PROBLEM TO WORK ON:
Return each line of the listing that has the word "along" in it.

ENTRIES SUPPLIED:
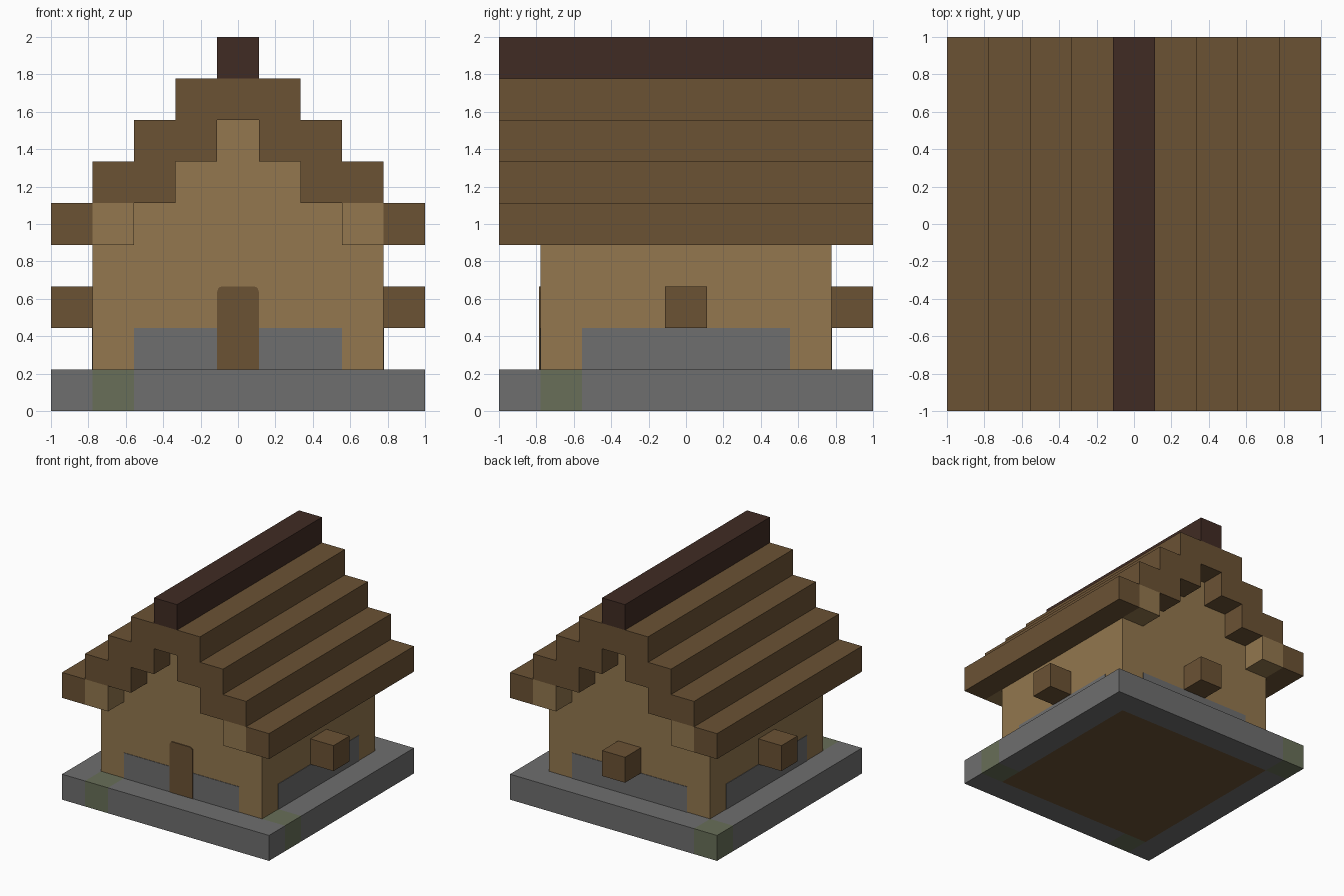
import bpy
import bmesh
import math
from mathutils import Vector

U = 2 / 9      # edge of one building block
cube = bpy.data.objects.get("Cube")
if cube:
    bpy.data.objects.remove(cube, do_unlink=True)


def material(name, rgb):
    linear = [((c / 255 + 0.055) / 1.055) ** 2.4 for c in rgb] + [1]
    m = bpy.data.materials.new(name)
    m.use_nodes = True
    m.diffuse_color = linear
    m.node_tree.nodes["Principled BSDF"].inputs["Base Color"].default_value = linear
    return m


WOOD = material("brown wood", (107, 82, 52))
PLANK = material("light planks", (147, 119, 78))
STONE = material("grey stone", (110, 110, 110))
MOSS = material("mossy stone", (104, 111, 88))
RIDGE = material("dark wood", (64, 43, 35))


def finish(bm, name, *mats):
    bmesh.ops.recalc_face_normals(bm, faces=bm.faces)
    mesh = bpy.data.meshes.new(name)
    bm.to_mesh(mesh)
    bm.free()
    for m in mats:
        mesh.materials.append(m)
    ob = bpy.data.objects.new(name, mesh)
    bpy.context.collection.objects.link(ob)
    return ob


def box_mesh(lo, hi):
    """Box between two corners, measured in blocks."""
    bm = bmesh.new()
    bmesh.ops.create_cube(bm, size=1)
    for v in bm.verts:
        v.co = Vector([(a if c < 0 else b) * U for a, b, c in zip(lo, hi, v.co)])
    return bm


def box(name, mat, lo, hi):
    return finish(box_mesh(lo, hi), name, mat)


def prism(name, mat, outline, y0, y1):
    """Extrude an x, z outline along y, all in blocks."""
    bm = bmesh.new()
    near = [bm.verts.new((x * U, y0 * U, z * U)) for x, z in outline]
    far = [bm.verts.new((x * U, y1 * U, z * U)) for x, z in outline]
    bm.faces.new(near)
    bm.faces.new(far[::-1])
    for i in range(len(near)):
        j = (i + 1) % len(near)
        bm.faces.new((near[i], near[j], far[j], far[i]))
    return finish(bm, name, mat)


def cell(c):
    return max(0, min(8, int((c + 1) / U + 0.001)))


# Foundation slab cut into blocks: stone rim, mossy blocks, wooden floor
bm = box_mesh((-4.5, -4.5, 0), (4.5, 4.5, 1))
for axis in ((1, 0, 0), (0, 1, 0)):
    for i in range(8):
        bmesh.ops.bisect_plane(bm, geom=bm.verts[:] + bm.edges[:] + bm.faces[:],
                               plane_co=Vector(axis) * (i - 3.5) * U, plane_no=axis)
for f in bm.faces:
    c = f.calc_center_median()
    spot = (cell(c.x), cell(c.y))
    if spot in ((1, 0), (8, 1), (0, 8)):
        f.material_index = 1
    elif c.z < 0.01 and 0 < spot[0] < 8 and 0 < spot[1] < 8:
        f.material_index = 2
finish(bm, "foundation", STONE, MOSS, WOOD)

# House body with stepped gables
half = [(3.5, 1), (3.5, 4), (2.5, 4), (2.5, 5), (1.5, 5), (1.5, 6), (0.5, 6), (0.5, 7)]
outline = half + [(-x, z) for x, z in reversed(half)]
prism("walls", PLANK, outline, -3.5, 3.5)

# Stone courses on the lower walls
T = 0.004 / U
for s, side in ((-1, "front"), (1, "back")):
    ys = sorted((s * 3.5, s * (3.5 + T)))
    box(side + "_stone_course", STONE, (-2.5, ys[0], 1), (2.5, ys[1], 2))
for s, side in ((-1, "right"), (1, "left")):
    xs = sorted((s * 3.5, s * (3.5 + T)))
    box(side + "_stone_course", STONE, (xs[0], -2.5, 1), (xs[1], 2.5, 2))

# Door with rounded top corners
R = 0.13
arc = [math.radians(a) for a in range(0, 91, 30)]
corner = [(0.5 - R + R * math.cos(a), 3 - R + R * math.sin(a)) for a in arc]
door = [(0.5, 1)] + corner + [(-x, z) for x, z in reversed(corner)] + [(-0.5, 1)]
prism("door", WOOD, door, -3.5 - 2 * T, -3.5)

# Window boxes on the sides and back
box("left_window_box", WOOD, (3.5, -0.5, 2), (4.5, 0.5, 3))
box("right_window_box", WOOD, (-4.5, -0.5, 2), (-3.5, 0.5, 3))
box("back_window_box", WOOD, (-0.5, 3.5, 2), (0.5, 4.5, 3))

# Stepped roof, mirrored slopes
for s, side in ((-1, "right"), (1, "left")):
    slope = [(3.5, 4), (4.5, 4), (4.5, 5), (3.5, 5), (3.5, 6), (2.5, 6), (2.5, 7),
             (1.5, 7), (1.5, 8), (0, 8), (0, 7), (0.5, 7), (0.5, 6), (1.5, 6),
             (1.5, 5), (3.5, 5)]
    steps = slope[4:-1] + [(3.5, 5)]
    prism(side + "_roof_slope", WOOD, [(s * x, z) for x, z in steps], -4.5, 4.5)
    xs = sorted((s * 3.5, s * 4.5))
    box(side + "_eave", WOOD, (xs[0], -4.5, 4), (xs[1], 4.5, 5))
    # Beam running along the top of the wall, its ends showing at both gables
    xs = sorted((s * 2.5, s * 3.5))
    box(side + "_wall_beam", PLANK, (xs[0], -4.5, 4), (xs[1], 4.5, 5))

# Ridge beam
box("ridge_beam", RIDGE, (-0.5, -4.5, 8), (0.5, 4.5, 9))
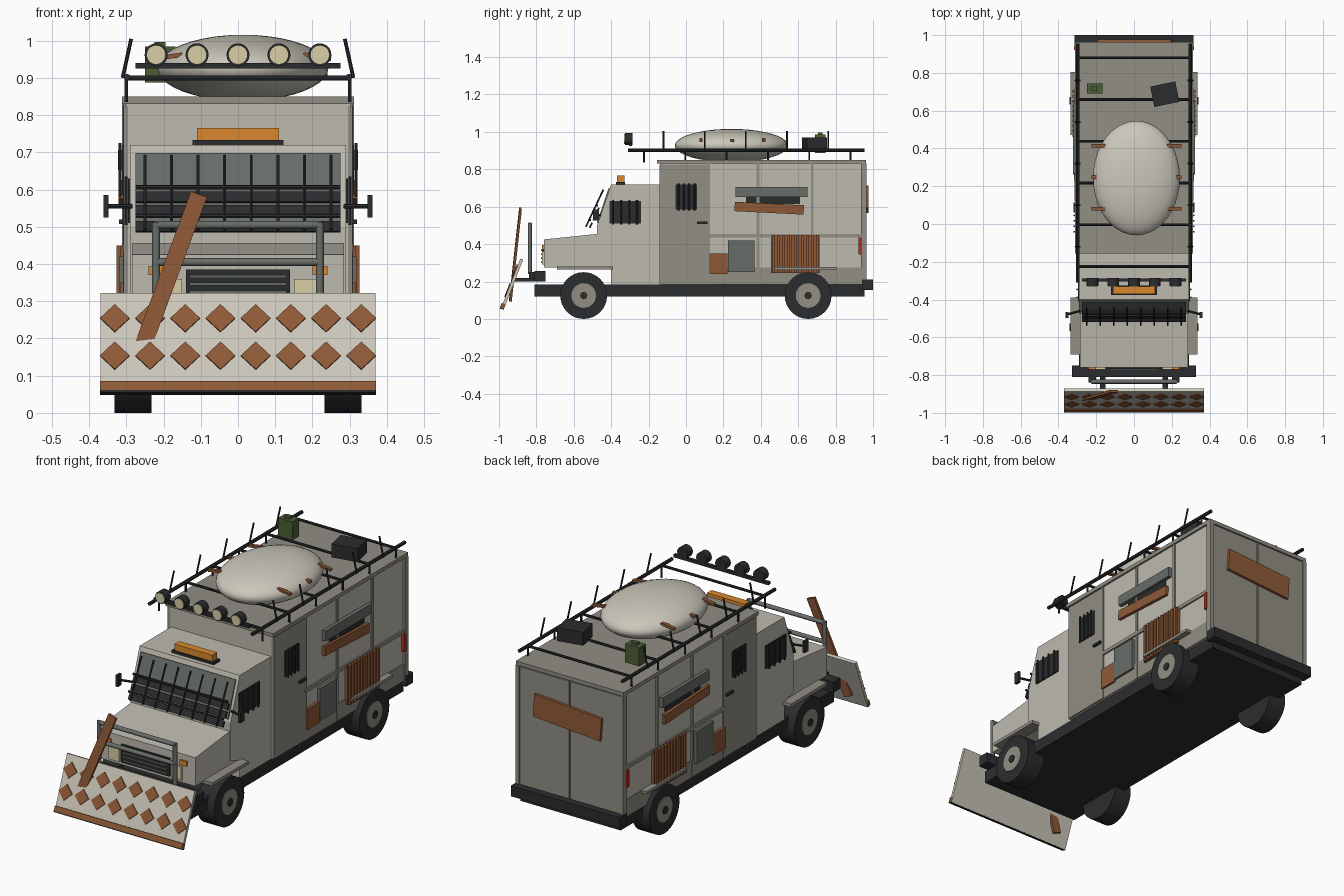
import bpy, bmesh, math
from mathutils import Vector, Matrix, Euler

if "Cube" in bpy.data.objects:
    bpy.data.objects.remove(bpy.data.objects["Cube"])


def material(name, hexa):
    m = bpy.data.materials.new(name)
    rgb = [int(hexa[i:i + 2], 16) / 255 for i in (0, 2, 4)]
    lin = [c / 12.92 if c < 0.04 else ((c + 0.055) / 1.055) ** 2.4 for c in rgb]
    m.diffuse_color = (*lin, 1)
    m.use_nodes = True
    m.node_tree.nodes["Principled BSDF"].inputs["Base Color"].default_value = m.diffuse_color
    return m


BODY = material("body grey", "bdbaaf")
PALE = material("pale canvas", "cbc7ba")
PANEL = material("panel grey", "918e84")
DARK = material("dark metal", "2b2c2e")
SLATE = material("slate steel", "686d68")
RUST = material("rust brown", "8f5937")
AMBER = material("amber", "d9892c")
CREAM = material("lamp cream", "d8cfa6")
GREEN = material("can green", "4b5e34")
RED = material("tail red", "b52c1e")


def finish(name, bm, mat, smooth=False):
    bmesh.ops.recalc_face_normals(bm, faces=bm.faces)
    me = bpy.data.meshes.new(name)
    bm.to_mesh(me)
    bm.free()
    me.materials.append(mat)
    ob = bpy.data.objects.new(name, me)
    bpy.context.collection.objects.link(ob)
    if smooth:
        bpy.ops.object.select_all(action='DESELECT')
        ob.select_set(True)
        bpy.context.view_layer.objects.active = ob
        bpy.ops.object.shade_smooth_by_angle(angle=math.radians(40))
    return ob


def block(name, centre, size, mat, rot=(0, 0, 0), frame=Matrix()):
    bm = bmesh.new()
    m = frame @ Matrix.Translation(centre) @ Euler(rot).to_matrix().to_4x4()
    bmesh.ops.create_cube(bm, size=1, matrix=m @ Matrix.Diagonal((*size, 1)))
    return finish(name, bm, mat)


def box(name, x, y, z, mat):
    """Box from three (low, high) ranges."""
    r = (x, y, z)
    return block(name, [(a + b) / 2 for a, b in r], [abs(b - a) for a, b in r], mat)


def rod(name, a, b, r, mat, sides=10, frame=Matrix()):
    a, b = Vector(a), Vector(b)
    d = b - a
    m = frame @ Matrix.Translation((a + b) / 2) @ d.to_track_quat('Z', 'Y').to_matrix().to_4x4()
    bm = bmesh.new()
    bmesh.ops.create_cone(bm, cap_ends=True, segments=sides, radius1=r, radius2=r, depth=d.length, matrix=m)
    return finish(name, bm, mat, sides > 6)


def prism(name, yz, half, mat):
    """Side profile extruded across the width."""
    bm = bmesh.new()
    f = bm.faces.new([bm.verts.new((-half, y, z)) for y, z in yz])
    ext = bmesh.ops.extrude_face_region(bm, geom=[f])
    bmesh.ops.translate(bm, vec=(2 * half, 0, 0), verts=[v for v in ext["geom"] if isinstance(v, bmesh.types.BMVert)])
    return finish(name, bm, mat)


# chassis and bumpers
box("chassis", (-.29, .29), (-.81, .955), (.12, .185), DARK)
box("rear_bumper", (-.315, .315), (.94, 1.0), (.155, .21), DARK)
box("front_bumper", (-.328, .328), (-.81, -.75), (.2, .255), DARK)

# cargo box, roof and rear doors
box("cargo_box", (-.302, .302), (-.14, .955), (.185, .84), BODY)
box("roof", (-.312, .312), (-.155, .963), (.83, .85), PANEL)
for s in (-1, 1):
    box("rear_door", (s * .004, s * .29), (.95, .961), (.2, .825), PANEL)
    box("rear_corner_trim", (s * .29, s * .312), (.935, .966), (.185, .83), PANEL)
block("rear_plank", (.005, .97, .64), (.39, .014, .12), RUST, (0, -.07, 0))

# hood and cab
prism("hood", [(-.76, .275), (-.76, .425), (-.47, .455), (-.38, .455), (-.38, .275)], .285, BODY)
prism("cab", [(-.4, .185), (-.4, .275), (-.475, .3), (-.475, .5), (-.4, .72), (-.13, .72), (-.13, .185)], .29, BODY)

# windshield with armour slats and bars, laid along its slope
slope = -math.atan2(.075, .22)
glass = Matrix.Translation((0, -.4405, .605)) @ Matrix.Rotation(slope, 4, 'X')
block("windshield", (0, 0, 0), (.55, .01, .195), SLATE, frame=glass)
grate = Matrix.Translation((0, -.483, .59)) @ Matrix.Rotation(-.44, 4, 'X')
for z in (-.092, -.045, -.005):
    block("windshield_slat", (0, .015, z), (.55, .01, .03), DARK, frame=grate)
for z in (.018, -.068):
    rod("grate_crossbar", (-.275, 0, z), (.275, 0, z), .006, DARK, 6, grate)
for i in range(8):
    x = -.25 + i * .0714
    rod("grate_bar", (x, -.006, -.11), (x, -.006, .11), .0045, DARK, 6, grate)

# nose: grille, headlights, indicators
box("grille", (-.14, .14), (-.768, -.755), (.29, .385), DARK)
for i in range(4):
    box("grille_slat", (-.13, .13), (-.774, -.765), (.3 + i * .021, .308 + i * .021), SLATE)
for s in (-1, 1):
    box("headlight", (s * .15, s * .21), (-.77, -.755), (.29, .36), CREAM)
    box("indicator", (s * .2, s * .24), (-.77, -.755), (.37, .395), AMBER)

# bull bar
for z in (.405, .505):
    rod("bull_bar_rail", (-.225, -.835, z), (.225, -.835, z), .011, SLATE, 12)
for s in (-1, 1):
    rod("bull_bar_post", (s * .22, -.835, .24), (s * .22, -.835, .512), .011, SLATE, 12)
    box("bull_bar_foot", (s * .2, s * .24), (-.84, -.8), (.215, .25), DARK)
    box("plough_arm", (s * .15, s * .18), (-.92, -.8), (.2, .22), DARK)

# plough blade with diamond pattern
plough = Matrix.Translation((0, -.93, .187)) @ Matrix.Rotation(-.371, 4, 'X')
block("plough_blade", (0, 0, 0), (.74, .016, .284), PALE, frame=plough)
block("plough_edge", (0, -.004, -.128), (.742, .022, .026), RUST, frame=plough)
block("plough_lip", (0, -.004, -.143), (.742, .022, .006), DARK, frame=plough)
for z in (-.04, .068):
    for i in range(8):
        x = -.331 + i * .0946
        block("diamond", (x, -.01, z), (.056, .008, .056), RUST, (0, math.pi / 4, 0), plough)

# leaning plank driven through the blade
top, low = Vector((-.105, -.887, .587)), Vector((-.285, -.937, .1))
d = top - low
block("plank", (top + low) / 2, (.046, .014, d.length), RUST, (-math.atan2(d.y, d.z), math.atan2(d.x, d.z), 0))

# amber roof beacon
box("beacon_base", (-.122, .122), (-.375, -.325), (.718, .733), DARK)
box("beacon", (-.11, .11), (-.37, -.33), (.733, .766), AMBER)


def barred_window(y, z, x, s):
    box("side_window", (s * (x - .01), s * x), y, z, DARK)
    for i in range(4):
        yy = y[0] + (i + .5) * (y[1] - y[0]) / 4
        rod("window_bar", (s * (x + .005), yy, z[0] - .005), (s * (x + .005), yy, z[1] + .005), .005, DARK, 6)


for s in (-1, 1):
    # wheels and mudguards
    for y in (-.547, .653):
        rod("tyre", (s * .232, y, .125), (s * .332, y, .125), .125, DARK, 32)
        rod("wheel_hub", (s * .3, y, .125), (s * .336, y, .125), .066, PANEL, 24)
        rod("wheel_cap", (s * .33, y, .125), (s * .341, y, .125), .02, DARK, 12)
    box("front_mudguard", (s * .27, s * .335), (-.69, -.39), (.263, .28), PANEL)
    box("rear_mudguard", (s * .29, s * .335), (.47, .805), (.262, .277), PANEL)

    # doors, windows and mirrors
    box("side_door", (s * .295, s * .308), (-.143, .115), (.188, .825), PANEL)
    box("door_handle", (s * .305, s * .32), (.06, .115), (.508, .52), DARK)
    barred_window((-.41, -.24), (.51, .63), .296, s)
    barred_window((-.055, .06), (.585, .72), .312, s)
    rod("mirror_arm", (s * .285, -.46, .555), (s * .358, -.48, .555), .006, DARK, 8)
    box("mirror", (s * .348, s * .362), (-.497, -.465), (.525, .585), DARK)

    # side trim and skirt
    for y in (.122, .385, .675):
        box("side_rib", (s * .3, s * .309), (y - .007, y + .007), (.185, .83), PANEL)
    box("belt_trim", (s * .3, s * .31), (.115, .955), (.436, .455), PANEL)
    box("side_skirt", (s * .3, s * .306), (.115, .955), (.185, .275), PANEL)
    box("tail_light", (s * .3, s * .318), (.922, .94), (.345, .435), RED)

    # bolted-on armour patches
    box("slit_window", (s * .3, s * .307), (.32, .61), (.615, .66), DARK)
    box("steel_strip", (s * .3, s * .322), (.265, .65), (.653, .706), SLATE)
    block("side_plank", (s * .313, .445, .592), (.016, .37, .05), RUST, (-.05, 0, 0))
    box("steel_patch", (s * .3, s * .318), (.225, .365), (.25, .42), SLATE)
    box("rust_patch", (s * .3, s * .316), (.122, .222), (.24, .35), RUST)
    box("corrugated_sheet", (s * .3, s * .316), (.455, .715), (.245, .45), RUST)
    for i in range(10):
        y = .468 + i * .026
        box("corrugation", (s * .31, s * .326), (y - .007, y + .007), (.245, .45), RUST)

    # roof rack rails, legs and spikes
    rod("rack_rail", (s * .298, -.31, .902), (s * .298, .955, .902), .009, DARK, 8)
    for i in range(6):
        y = -.225 + i * .221
        rod("rack_leg", (s * .3, y, .835), (s * .3, y, .9), .005, DARK, 6)
    for i in range(5):
        y = -.12 + i * .22
        rod("rack_spike", (s * .31, y, .9), (s * .287, y, 1.005), .005, DARK, 6)

for i in range(6):
    y = -.225 + i * .221
    rod("rack_crossbar", (-.3, y, .9), (.3, y, .9), .007, DARK, 8)
box("rack_rear_bar", (-.315, .315), (.965, .985), (.17, .2), DARK)

# lamp bar
box("lamp_bar", (-.275, .275), (-.305, -.288), (.925, .94), DARK)
for i in range(5):
    x = -.22 + i * .11
    rod("lamp_housing", (x, -.327, .962), (x, -.285, .962), .031, DARK, 20)
    rod("lamp_lens", (x, -.332, .962), (x, -.325, .962), .026, CREAM, 20)

# canvas dome with wooden pegs
bm = bmesh.new()
bmesh.ops.create_uvsphere(bm, u_segments=40, v_segments=20, radius=1,
                          matrix=Matrix.Translation((.013, .243, .927)) @ Matrix.Diagonal((.23, .303, .089, 1)))
finish("canvas_dome", bm, PALE, True)
for s in (-1, 1):
    for y in (.08, .247, .415):
        block("wooden_peg", (.013 + s * .2, y, .957), (.075, .018, .012), RUST, (0, s * .15, 0))

# roof cargo
box("fuel_can", (-.25, -.168), (.69, .745), (.888, .985), GREEN)
box("fuel_can_cap", (-.225, -.195), (.705, .73), (.985, .997), GREEN)
block("cargo_case", (.163, .687, .935), (.135, .11, .07), DARK, (0, 0, .2))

TASK ANSWER:
    """Extrude an x, z outline along y, all in blocks."""
    # Beam running along the top of the wall, its ends showing at both gables
# windshield with armour slats and bars, laid along its slope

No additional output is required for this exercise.